Every other August, dozens of volunteers gather near the Grand Place in Brussels to compose a 19,000-square-foot, floral rug that blankets the central square. The massive installation is woven with one million begonias—a hearty flower that Belgium is the largest producer of worldwide—that last just four days before wilting.
Although the 2020 edition of the “Flower Carpet” event has been postponed, Berlin-based Joerg Daiber, of Spoon Film, captured the 2018 iteration in a short timelapse that shows how the vibrant tapestry is fabricated.
Flower Power in Brussels, a video by filmmaker Joerg Daiber captures the volunteers from 2018 as they arrange the colorful flowers—more than 500,000 fragrant begonias and dahlias, along with grass and bark—into the planned design. Via Wikipedia:
In 2018, the carpet featured cultural elements from the state of Guanajuato, Mexico, including symbolism from the Chupícuaro, Otomí and Purépecha cultures. In addition to the begonias, the carpet included dahlias, the national flower of Mexico.
Scroll down to see the building of the Flower Carpet and take a closer look at this incredible work of floral art through Daiber’s video.
Daiber’s enchanting “miniaturizing” effect can be seen in his other videos documenting beautiful sites around the world, published on his channel Little Big World.
While the Flower Carpet scheduled for this summer must be postponed, Daiber’s work preserves the 2018 tapestry until a new carpet can be created once again. The 2018 theme, “Guanajuato, Cultural Pride of Mexico,” honors the Mexican city of Guanajuato which similarly creates ephemeral tapestries of sawdust in the city streets.
Volunteers gathered to assemble thousands of begonia flowers into intricate designs for an annual tradition in Brussels.
The resulting creation is made up of nearly a million flowers carefully arranged over 19,000 square feet. It is, in a word, gorgeous.
Which is why Daiber decided to go and visit Brussels in 2018, where he captured the event in his trademark miniature style.
“The film was shot from 3 buildings around the Grand Place in Brussels, but most of the shots were taken from the 90m high tower of the Brussels Town Hall,” Daiber tells PetaPixel. “It’s basically a long spiral staircase all the way up to the the top. I think over the course of the day I went at least 5 times up and down, getting stuck with my tripod and bumping my head quite a few times in the narrow upper part of the tower and getting more and more dizzy after each run.”
The effort, it seems, was worth it. And while he was initially planning to release the timelapse in time with the 2020 event, this year’s Flower Carpet has been cancelled due to the pandemic. So, since none of us can go and see this for ourselves just yet, and probably won’t be able to until 2021 or 2022 when the pandemic is passed and the Flower Carpet returns to the Grand Place, you can enjoy the next best thing: Daiber’s Flower Power timelapse.
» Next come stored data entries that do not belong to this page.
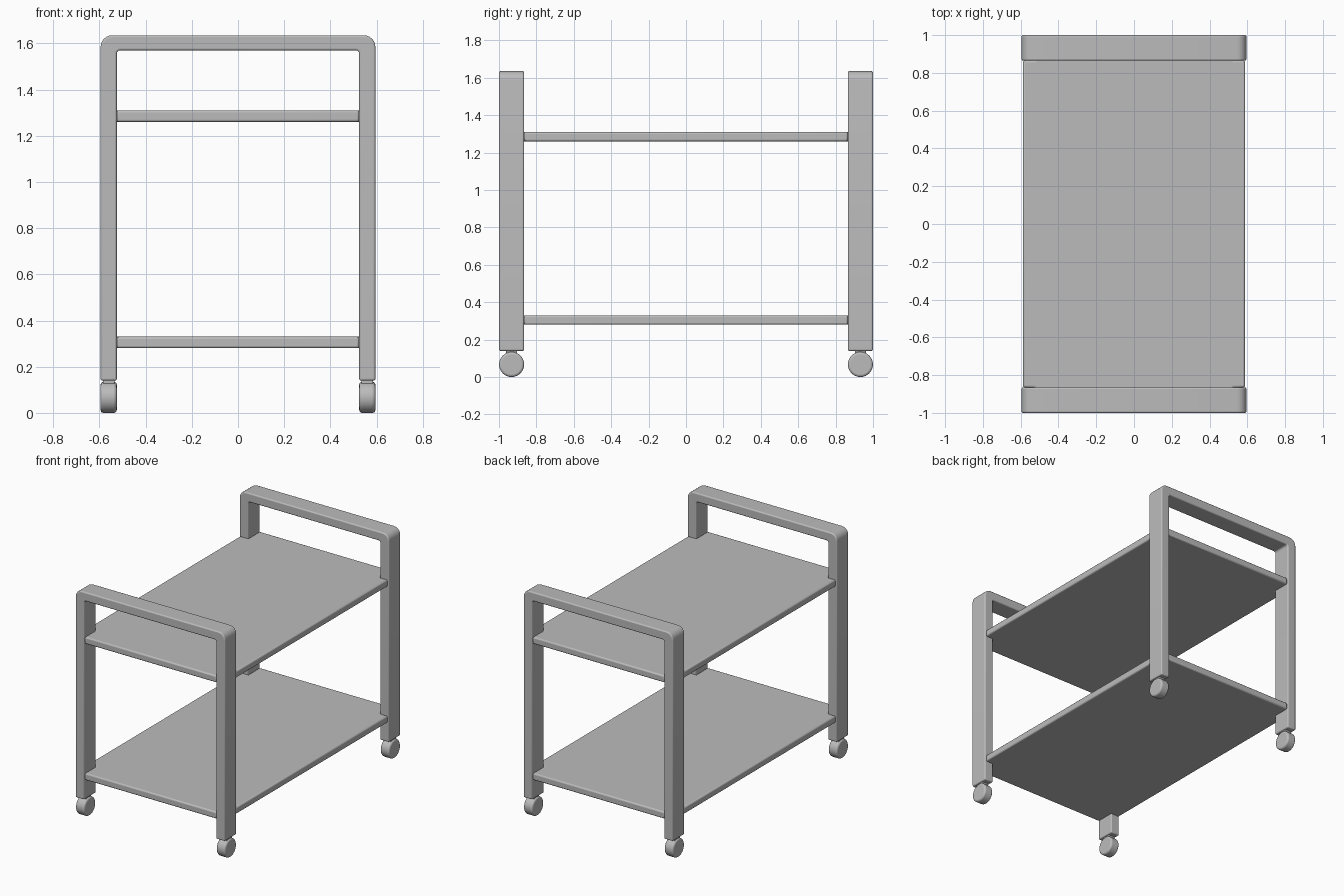
import bpy, bmesh, math
from mathutils import Vector

old = bpy.data.objects.get("Cube")
if old:
    bpy.data.objects.remove(old, do_unlink=True)

HALF_X, HALF_Y, TOP = 0.595, 1.0, 1.635
BAR, DEPTH, LEG_BOTTOM = 0.07, 0.135, 0.14
INNER = HALF_X - BAR
WHEEL_R = 0.067

gray = bpy.data.materials.new("plain_gray")
gray.use_nodes = True
colour = (0.5, 0.5, 0.5, 1)
gray.diffuse_color = colour
gray.node_tree.nodes["Principled BSDF"].inputs["Base Color"].default_value = colour


def prism(name, outline, sweep, bevel):
    """Extrude a closed outline along a vector and round its edges."""
    bm = bmesh.new()
    face = bm.faces.new([bm.verts.new(p) for p in outline])
    ext = bmesh.ops.extrude_face_region(bm, geom=[face])
    moved = [v for v in ext["geom"] if isinstance(v, bmesh.types.BMVert)]
    bmesh.ops.translate(bm, verts=moved, vec=Vector(sweep))
    bmesh.ops.recalc_face_normals(bm, faces=bm.faces)
    mesh = bpy.data.meshes.new(name)
    bm.to_mesh(mesh)
    bm.free()
    mesh.materials.append(gray)
    obj = bpy.data.objects.new(name, mesh)
    bpy.context.collection.objects.link(obj)
    mod = obj.modifiers.new("soft_edges", "BEVEL")
    mod.width, mod.segments = bevel, 3
    mod.limit_method, mod.angle_limit = "ANGLE", math.radians(40)
    bpy.ops.object.select_all(action="DESELECT")
    obj.select_set(True)
    bpy.context.view_layer.objects.active = obj
    bpy.ops.object.shade_smooth_by_angle(angle=math.radians(35))
    return obj


def arch_side(half, top, radius, y):
    """Right half of an arch outline, from the foot to the top."""
    pts = [(half, y, LEG_BOTTOM)]
    for i in range(7):
        a = math.pi / 2 * i / 6
        pts.append((half - radius + radius * math.cos(a), y,
                    top - radius + radius * math.sin(a)))
    return pts


def mirrored(pts):
    return [(-x, y, z) for x, y, z in reversed(pts)]


# End frames: upside-down U shapes with rounded corners
for label, y in (("front", -HALF_Y), ("back", HALF_Y - DEPTH)):
    outer = arch_side(HALF_X, TOP, 0.05, y)
    inner = arch_side(INNER, TOP - BAR + 0.005, 0.015, y)
    outline = outer + mirrored(outer) + list(reversed(mirrored(inner))) + list(reversed(inner))
    prism(label + "_frame", outline, (0, DEPTH, 0), 0.008)

# Shelves: boards notched around the four legs
side, notch, end = 0.588, HALF_Y - DEPTH, 0.995
for label, z in (("lower", 0.28), ("upper", 1.26)):
    quarter = [(side, 0), (side, notch), (INNER, notch), (INNER, end)]
    half = quarter[1:] + [(-x, y) for x, y in reversed(quarter[1:])]
    outline = half + [(-x, -y) for x, y in half]
    prism(label + "_shelf", [(x, y, z) for x, y in outline], (0, 0, 0.05), 0.01)

# Casters: a wheel and a short stem under each leg
for sx, x_name in ((-1, "right"), (1, "left")):
    for sy, y_name in ((-1, "front"), (1, "back")):
        place = y_name + "_" + x_name
        cy = sy * (HALF_Y - DEPTH / 2)
        x0 = INNER if sx > 0 else -HALF_X
        circle = [(x0, cy + WHEEL_R * math.cos(math.tau * i / 32),
                   WHEEL_R + WHEEL_R * math.sin(math.tau * i / 32)) for i in range(32)]
        prism(place + "_wheel", circle, (BAR, 0, 0), 0.012)
        stem = [(x0 + BAR / 2 + dx * 0.025, cy + dy * 0.03, 0.1)
                for dx, dy in ((-1, -1), (1, -1), (1, 1), (-1, 1))]
        prism(place + "_stem", stem, (0, 0, 0.06), 0.004)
The tilt-shift effect makes them and the flower carpet look miniaturized. Daiber filmed the footage from buildings around the Grand Place, including the 90 meter (295 foot) high tower of Brussels’ Hôtel de Ville (Town Hall).
In 2018, the ritual Flower Carpet was recorded from start to finish by filmmaker Joerg Daiber.
The theme honored a city in Mexico which has a “carpet” creation tradition using sawdust.